“Fear might be the death of me, fear leads to anxiety.”

“Don’t forget about me even when I doubt you, I’m no good without you.”

9. Polarize: He has a lot of problems and so do his friends, and he’s hiding that. Tyler wants to come out and show up like shaking a polaroid. He wants to be a better son and a better person, but he needs help.

“Help me polarize, help me down those stairs is where I’ll be hiding all my problems.”

10. We Don’t Believe What’s On Tv: Another one song that is upbeat and will have you jumping around. It’s about TV shows being about what we want to see, and not about things that are really happening.

“We don’t believe what’s on TV because it’s what we want to see. And what we want, we know we can’t believe, we all have learned to kill our dreams.”

“I don’t care what’s in your hair, I just want to know what’s in your mind.”

11. Message Man: The lyrics can’t be relatable for everyone, as not everyone understands, just a select few. People don’t know much about him other than what he writes and wears. He warns people to be careful with the messages in his lyrics, but the people who understand are with him.

“Please use discretion when you’re messing with the message man. These lyrics aren’t meant for everyone.”

“My people singing.”

12. Hometown: Tyler’s hometown is in the dark, and his shadow follows him. The town brings back memories he doesn’t want to remember.

“Where we’re from, there’s no sun, our hometown’s in the dark.”

“Where we’re from, we’re no one.’

13. Not Today: He is aware that the lyrics contradict how happy and upbeat it sounds. Tyler is talking about how he’d rather stay in his room and but he won’t let the sadness get to him ‘today.’

“Heard you say ‘not today’, tore the curtains down, windows open now, make a sound.”

14. Goner: The slowest and most sad award goes to this song. He talks about how he is a goner but doesn’t want to be gone. He has two faces, and he needs help to get rid of the bad side.
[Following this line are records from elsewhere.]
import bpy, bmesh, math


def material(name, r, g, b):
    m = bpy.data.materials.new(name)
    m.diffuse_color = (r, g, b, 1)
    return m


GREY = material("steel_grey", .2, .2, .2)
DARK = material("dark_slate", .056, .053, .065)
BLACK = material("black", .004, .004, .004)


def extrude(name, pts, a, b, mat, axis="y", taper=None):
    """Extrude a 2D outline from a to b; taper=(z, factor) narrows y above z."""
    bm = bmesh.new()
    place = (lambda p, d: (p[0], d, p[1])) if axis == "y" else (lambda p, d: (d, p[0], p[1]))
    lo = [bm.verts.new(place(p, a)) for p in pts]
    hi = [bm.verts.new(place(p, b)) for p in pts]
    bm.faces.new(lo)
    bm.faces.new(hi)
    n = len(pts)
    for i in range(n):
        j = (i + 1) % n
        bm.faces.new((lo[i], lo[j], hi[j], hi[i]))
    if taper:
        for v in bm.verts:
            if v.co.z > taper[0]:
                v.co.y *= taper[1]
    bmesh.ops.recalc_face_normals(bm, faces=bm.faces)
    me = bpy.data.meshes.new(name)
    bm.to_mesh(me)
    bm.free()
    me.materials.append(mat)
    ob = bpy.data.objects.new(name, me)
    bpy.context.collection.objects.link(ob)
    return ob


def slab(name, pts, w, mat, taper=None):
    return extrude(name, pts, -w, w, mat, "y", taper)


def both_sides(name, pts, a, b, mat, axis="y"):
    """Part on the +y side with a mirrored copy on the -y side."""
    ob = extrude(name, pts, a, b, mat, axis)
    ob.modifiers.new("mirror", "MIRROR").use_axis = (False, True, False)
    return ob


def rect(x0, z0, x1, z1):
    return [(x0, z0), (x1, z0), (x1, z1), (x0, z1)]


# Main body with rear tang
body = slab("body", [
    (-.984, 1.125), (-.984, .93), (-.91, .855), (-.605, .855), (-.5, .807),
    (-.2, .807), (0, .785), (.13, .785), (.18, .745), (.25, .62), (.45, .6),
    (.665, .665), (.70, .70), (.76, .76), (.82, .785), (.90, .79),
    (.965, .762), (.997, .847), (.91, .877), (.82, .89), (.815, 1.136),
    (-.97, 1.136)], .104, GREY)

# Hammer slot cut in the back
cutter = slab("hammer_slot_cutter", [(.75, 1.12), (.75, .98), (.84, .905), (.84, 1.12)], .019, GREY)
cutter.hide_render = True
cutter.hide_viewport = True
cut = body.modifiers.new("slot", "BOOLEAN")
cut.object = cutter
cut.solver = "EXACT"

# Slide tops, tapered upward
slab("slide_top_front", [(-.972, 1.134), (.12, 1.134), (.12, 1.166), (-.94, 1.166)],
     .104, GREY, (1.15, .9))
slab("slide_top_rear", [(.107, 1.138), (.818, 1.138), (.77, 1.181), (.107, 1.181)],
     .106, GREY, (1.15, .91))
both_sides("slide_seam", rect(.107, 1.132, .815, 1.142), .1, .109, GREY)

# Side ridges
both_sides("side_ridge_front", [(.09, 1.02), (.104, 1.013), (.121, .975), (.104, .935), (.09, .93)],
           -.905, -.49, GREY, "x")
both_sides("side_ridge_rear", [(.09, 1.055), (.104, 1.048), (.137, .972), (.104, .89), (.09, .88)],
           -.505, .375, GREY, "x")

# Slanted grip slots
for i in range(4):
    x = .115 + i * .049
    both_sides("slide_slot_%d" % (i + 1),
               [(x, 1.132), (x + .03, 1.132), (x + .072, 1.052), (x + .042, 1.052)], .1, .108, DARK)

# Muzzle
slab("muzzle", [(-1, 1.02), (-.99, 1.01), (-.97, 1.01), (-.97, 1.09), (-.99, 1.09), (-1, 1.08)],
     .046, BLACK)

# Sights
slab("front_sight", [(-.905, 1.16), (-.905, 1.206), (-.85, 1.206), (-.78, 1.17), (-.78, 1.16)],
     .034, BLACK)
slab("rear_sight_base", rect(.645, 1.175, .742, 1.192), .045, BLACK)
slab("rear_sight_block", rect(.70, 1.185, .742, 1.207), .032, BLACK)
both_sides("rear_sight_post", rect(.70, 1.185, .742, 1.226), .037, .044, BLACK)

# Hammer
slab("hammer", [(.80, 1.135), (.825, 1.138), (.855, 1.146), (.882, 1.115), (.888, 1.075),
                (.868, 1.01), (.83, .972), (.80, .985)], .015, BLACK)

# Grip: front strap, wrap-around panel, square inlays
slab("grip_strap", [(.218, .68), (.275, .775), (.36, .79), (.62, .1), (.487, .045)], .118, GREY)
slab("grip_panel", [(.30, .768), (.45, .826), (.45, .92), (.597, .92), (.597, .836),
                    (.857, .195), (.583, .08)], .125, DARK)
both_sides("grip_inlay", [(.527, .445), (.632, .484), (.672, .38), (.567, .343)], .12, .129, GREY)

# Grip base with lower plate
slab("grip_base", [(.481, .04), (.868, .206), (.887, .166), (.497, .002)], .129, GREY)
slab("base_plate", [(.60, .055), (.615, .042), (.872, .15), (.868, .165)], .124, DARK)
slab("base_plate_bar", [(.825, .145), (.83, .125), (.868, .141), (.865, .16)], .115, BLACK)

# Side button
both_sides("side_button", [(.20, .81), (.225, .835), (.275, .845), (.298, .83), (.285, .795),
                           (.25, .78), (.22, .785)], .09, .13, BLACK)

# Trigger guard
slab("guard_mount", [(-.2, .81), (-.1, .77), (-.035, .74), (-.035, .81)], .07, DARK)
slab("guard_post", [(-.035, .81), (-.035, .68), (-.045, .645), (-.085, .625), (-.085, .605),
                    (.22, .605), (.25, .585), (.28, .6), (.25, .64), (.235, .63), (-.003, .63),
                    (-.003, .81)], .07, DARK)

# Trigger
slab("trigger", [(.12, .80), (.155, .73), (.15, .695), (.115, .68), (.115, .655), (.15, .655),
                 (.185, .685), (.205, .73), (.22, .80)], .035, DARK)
“I’m a goner, somebody catch my breath. I want to be known by you.”

“I’ve got two faces, blurry is the one I’m not. I need your help, to take him out.”